Perhaps I can channel my inner Martha this year--or one year soon--to find an autism-friendly way of creating the magic of the season in our home.

Here's to a calm, quiet and magical holiday season to you all!


  1. I say that you tinsel-up at least one vacuum cleaner.

  2. No dangling...that's a tough call. I am thinking there must be non-dangling ornaments that clip to the tree, rather than hang. Ribbons, birds, pine cones, ya know? Maybe if they didn't move he could enjoy them. Maybe run the string of plastic cranberries up and down the tree, kind of inside the branches, so they can't move? Or maybe it's the tree itself, the fact that it's not 'normal' in his surroundings and therefore, not welcome. Beth may have the answer, just decorate a vacuum with nothing HANGING freely!

  3. Many times in my life I've lived in apartments or houses that simply had no room for a tree. Would lay evergreen boughs on the windowsills or shelves. Of course, my inner Martha Stuart committed suicide many years ago. : - )

  4. thanks, amy, for stopping by my blog... i appreciate your kind words....
    i see you listed as an interest.. SLEEP... i hope you are getting what you need...
    thanks, too, for sharing your stories...

  5. That's a toughie. What about snowflakes on the windows? Would he take those (taped to the windows) as hanging?

    For the tree... the pinecones would be good. Just placed on te branchs and then tied so they don't move? You could paint them for different looks, and even add glitter! :) Look up Martha Stewarts "stars" to make out of paper and set them on branches. Or on other places.

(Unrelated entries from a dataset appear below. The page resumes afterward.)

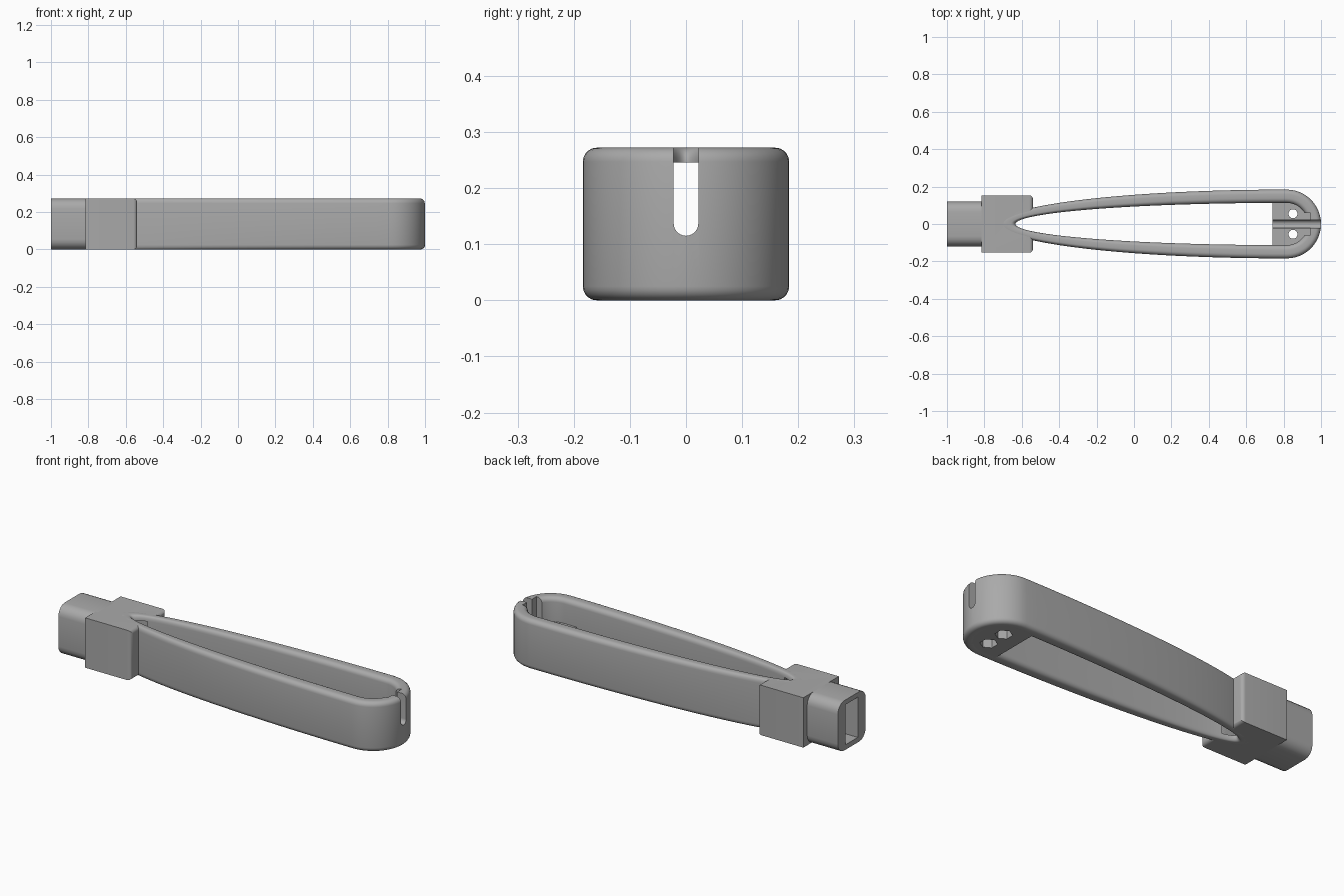
import bpy, bmesh
from math import pi, sin, cos, radians
from mathutils import Vector

if "Cube" in bpy.data.objects:
    bpy.data.objects.remove(bpy.data.objects["Cube"])

H = 0.272            # overall height
CX, R_OUT, R_IN = 0.816, 0.184, 0.113   # rounded end of the loop
A_OUT, A_IN = 1.54, 1.45                # length of the tapering arms

grey = bpy.data.materials.new("grey plastic")
grey.use_nodes = True
grey.diffuse_color = (0.4, 0.4, 0.4, 1)
grey.node_tree.nodes["Principled BSDF"].inputs["Base Color"].default_value = (0.4, 0.4, 0.4, 1)


def finish(name, bm):
    bmesh.ops.recalc_face_normals(bm, faces=bm.faces)
    me = bpy.data.meshes.new(name)
    bm.to_mesh(me)
    bm.free()
    me.materials.append(grey)
    ob = bpy.data.objects.new(name, me)
    bpy.context.collection.objects.link(ob)
    return ob


def prism(name, pts, lo, hi, axis="z", rounding=None, radius=0.02):
    """Extrude a 2D outline along z (xy outline) or x (yz outline)."""
    bm = bmesh.new()
    place = (lambda p, h: (p[0], p[1], h)) if axis == "z" else (lambda p, h: (h, p[0], p[1]))
    face = bm.faces.new([bm.verts.new(place(p, lo)) for p in pts])
    out = bmesh.ops.extrude_face_region(bm, geom=[face])
    step = Vector(place((0, 0), hi - lo))
    bmesh.ops.translate(bm, vec=step, verts=[v for v in out["geom"] if isinstance(v, bmesh.types.BMVert)])
    if rounding:
        edges = [e for e in bm.edges if rounding(*[v.co for v in e.verts])]
        bmesh.ops.bevel(bm, geom=edges, offset=radius, segments=5, profile=0.5, affect="EDGES")
    return finish(name, bm)


def rect(x0, x1, y0, y1):
    return [(x0, y0), (x1, y0), (x1, y1), (x0, y1)]


def circle(cx, cy, r, n, start=0.0):
    return [(cx + r * cos(start + 2 * pi * i / n), cy + r * sin(start + 2 * pi * i / n)) for i in range(n)]


def loop_path(a, r):
    """Half ellipse arms joined to a half circle, as a closed outline."""
    arm = [(CX + a * cos(t), r * sin(t)) for t in (pi - pi / 2 * i / 32 for i in range(33))]
    end = [(CX + r * cos(t), r * sin(t)) for t in (pi / 2 - pi / 2 * i / 12 for i in range(1, 13))]
    half = arm + end
    return half + [(x, -y) for x, y in reversed(half[1:-1])]


def loop_band():
    """Sweep a rounded section between the inner and outer outlines."""
    rad, rings = 0.025, []
    bm = bmesh.new()
    for o, i in zip(loop_path(A_OUT, R_OUT), loop_path(A_IN, R_IN)):
        o, i = Vector((*o, 0)), Vector((*i, 0))
        width = (o - i).length
        ring = []
        for k, (u, z) in enumerate([(width - rad, H - rad), (rad, H - rad), (rad, rad), (width - rad, rad)]):
            for s in range(6):
                t = k * pi / 2 + pi / 2 * s / 5
                p = i + (o - i) * ((u + rad * cos(t)) / width)
                ring.append(bm.verts.new((p.x, p.y, z + rad * sin(t))))
        rings.append(ring)
    for a, b in zip(rings, rings[1:] + rings[:1]):
        for j in range(len(a)):
            k = (j + 1) % len(a)
            bm.faces.new((a[j], a[k], b[k], b[j]))
    return finish("loop_band", bm)


def cut(ob, cutters):
    for c in cutters:
        mod = ob.modifiers.new("cut", "BOOLEAN")
        mod.operation, mod.solver, mod.object = "DIFFERENCE", "EXACT", c
        bpy.context.view_layer.objects.active = ob
        bpy.ops.object.modifier_apply(modifier=mod.name)


# Solid parts
band = loop_band()
collar = prism("collar", rect(-0.815, -0.54, -0.153, 0.153), 0, H,
               rounding=lambda a, b: a.x > -0.6 and b.x > -0.6)
plug = prism("plug", rect(-0.12, 0.12, 0, H), -1, -0.8, "x",
             rounding=lambda a, b: abs(a.x - b.x) > 0.1, radius=0.055)
mid = (R_OUT + R_IN) / 2
half_round = [(CX + mid * sin(t), -mid * cos(t)) for t in (pi * i / 24 for i in range(25))]
block = prism("end_block", [(0.74, -mid)] + half_round + [(0.74, mid)], 0, 0.14)

# Cutters
channel = prism("channel_cutter", rect(-0.052, 0.052, 0.027, 0.246), -1.1, -0.57, "x")
cavity = prism("cavity_cutter", loop_path((A_OUT + A_IN) / 2, mid), -0.1, 0.4)
slot_outline = [(0.022 * cos(t), 0.137 + 0.022 * sin(t)) for t in (pi + pi * i / 12 for i in range(13))]
slot = prism("slot_cutter", slot_outline + [(0.022, 0.4), (-0.022, 0.4)], 0.7, 1.1, "x")
pocket = prism("pocket_cutter", rect(0.86, 0.945, -0.06, 0.06), 0.14, 0.4)
holes = []
for side in (-1, 1):
    holes.append(prism("screw_cutter", circle(0.85, side * 0.055, 0.024, 24), -0.1, 0.4))
    holes.append(prism("nut_cutter", circle(0.85, side * 0.055, 0.043, 6, pi / 6), -0.1, 0.05))

cut(band, [channel, slot, pocket])
cut(collar, [cavity, channel])
cut(plug, [channel])
cut(block, [slot] + holes)
for c in [channel, cavity, slot, pocket] + holes:
    bpy.data.objects.remove(c)

# Smooth shading with sharp edges kept
bpy.ops.object.select_all(action="DESELECT")
for ob in (band, collar, plug, block):
    ob.select_set(True)
bpy.context.view_layer.objects.active = band
bpy.ops.object.shade_smooth_by_angle(angle=radians(35))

    I understand how tough it is for you at this time of year. Just remember that YOU are just as important at this time of year as your children are. xx I quite like the idea of a silent calm holiday season too.